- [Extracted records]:
──────────
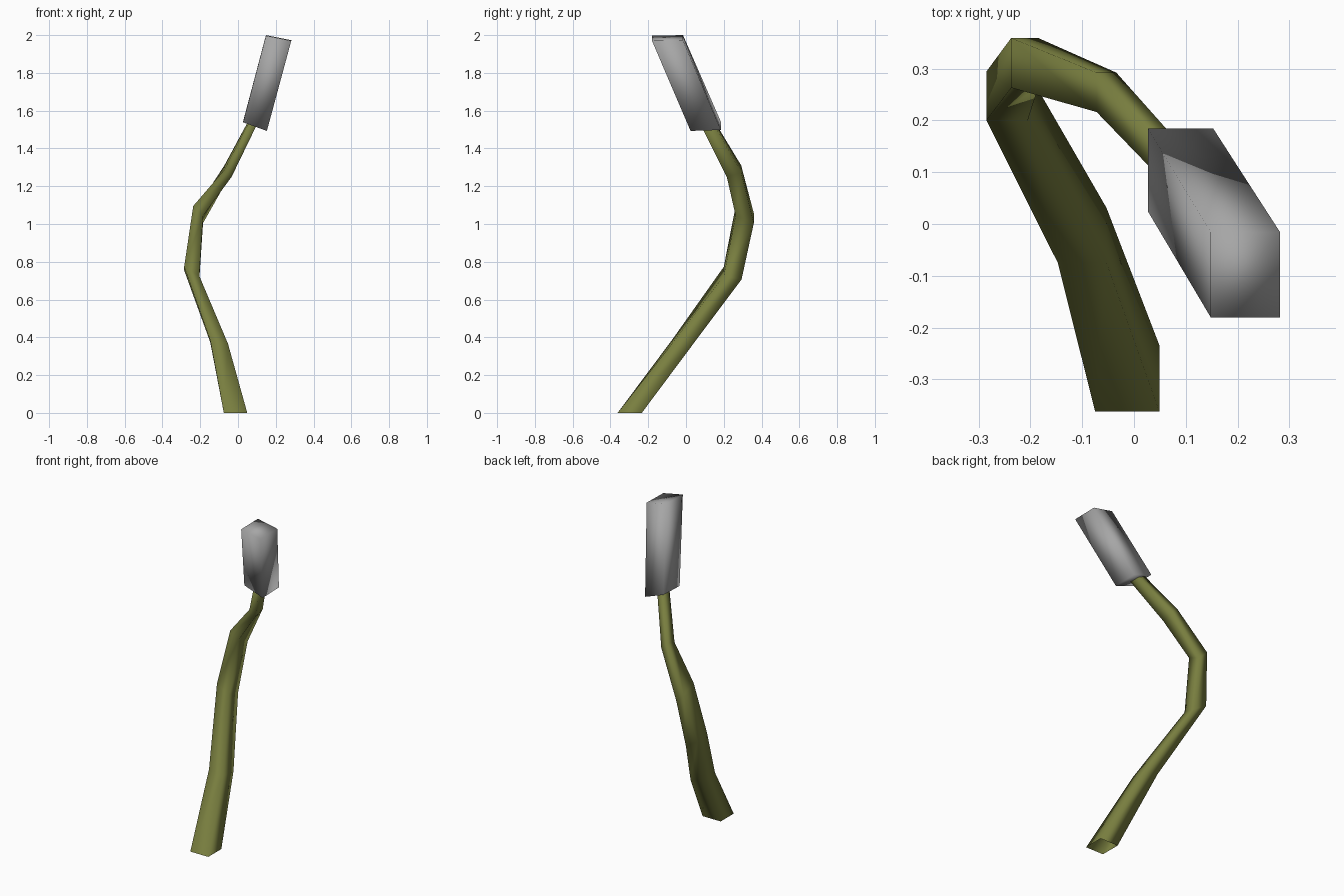
import bpy, bmesh

if "Cube" in bpy.data.objects:
    bpy.data.objects.remove(bpy.data.objects["Cube"])

SIGNS = [(-1, -1), (1, -1), (1, 1), (-1, 1)]


def material(name, rgb):
    m = bpy.data.materials.new(name)
    m.diffuse_color = (*rgb, 1)
    m.use_nodes = True
    m.node_tree.nodes["Principled BSDF"].inputs["Base Color"].default_value = m.diffuse_color
    return m


def loft(name, rings, mat, cap_start, cap_end):
    """Four-sided tube; ring = (cx, cy, cz, half_x, half_y, slope_x, slope_y)."""
    bm = bmesh.new()
    loops = []
    for cx, cy, cz, hx, hy, ax, ay in rings:
        loops.append([bm.verts.new((cx + sx * hx, cy + sy * hy,
                                    max(0, cz + ax * sx * hx + ay * sy * hy)))
                      for sx, sy in SIGNS])
    for a, b in zip(loops, loops[1:]):
        for i in range(4):
            j = (i + 1) % 4
            bm.faces.new((a[i], a[j], b[j], b[i]))
    if cap_start:
        bm.faces.new(loops[0][::-1])
    if cap_end:
        bm.faces.new(loops[-1])
    for f in bm.faces:
        f.smooth = True
    me = bpy.data.meshes.new(name)
    bm.to_mesh(me)
    bm.free()
    me.materials.append(mat)
    ob = bpy.data.objects.new(name, me)
    bpy.context.collection.objects.link(ob)
    return ob


olive = material("olive green", (0.19, 0.21, 0.05))
grey = material("grey", (0.38, 0.38, 0.38))

# Bent, tapering stem, open where it meets the ground
loft("stem", [
    (-0.013, -0.298, 0.00, 0.062, 0.064, 0.0, 0.0),
    (-0.100, -0.022, 0.37, 0.047, 0.053, -0.2, -0.1),
    (-0.245, 0.247, 0.74, 0.040, 0.047, -0.6, -0.2),
    (-0.211, 0.311, 1.05, 0.026, 0.048, -1.0, -0.4),
    (-0.053, 0.254, 1.28, 0.019, 0.038, -1.0, 0.3),
    (0.085, 0.105, 1.55, 0.019, 0.032, -0.5, 0.2),
], olive, False, True)

# Thick seed head
loft("seed_head", [
    (0.090, 0.104, 1.518, 0.063, 0.080, -0.36, 0.03),
    (0.215, -0.098, 1.985, 0.067, 0.082, -0.2, 0.02),
], grey, True, True)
──────────
- [WHAT TO PRODUCE]: Look through the records above and please copy every line in which the string "grey" occurs.

- [EXPECTED ANSWER]:
grey = material("grey", (0.38, 0.38, 0.38))
], grey, True, True)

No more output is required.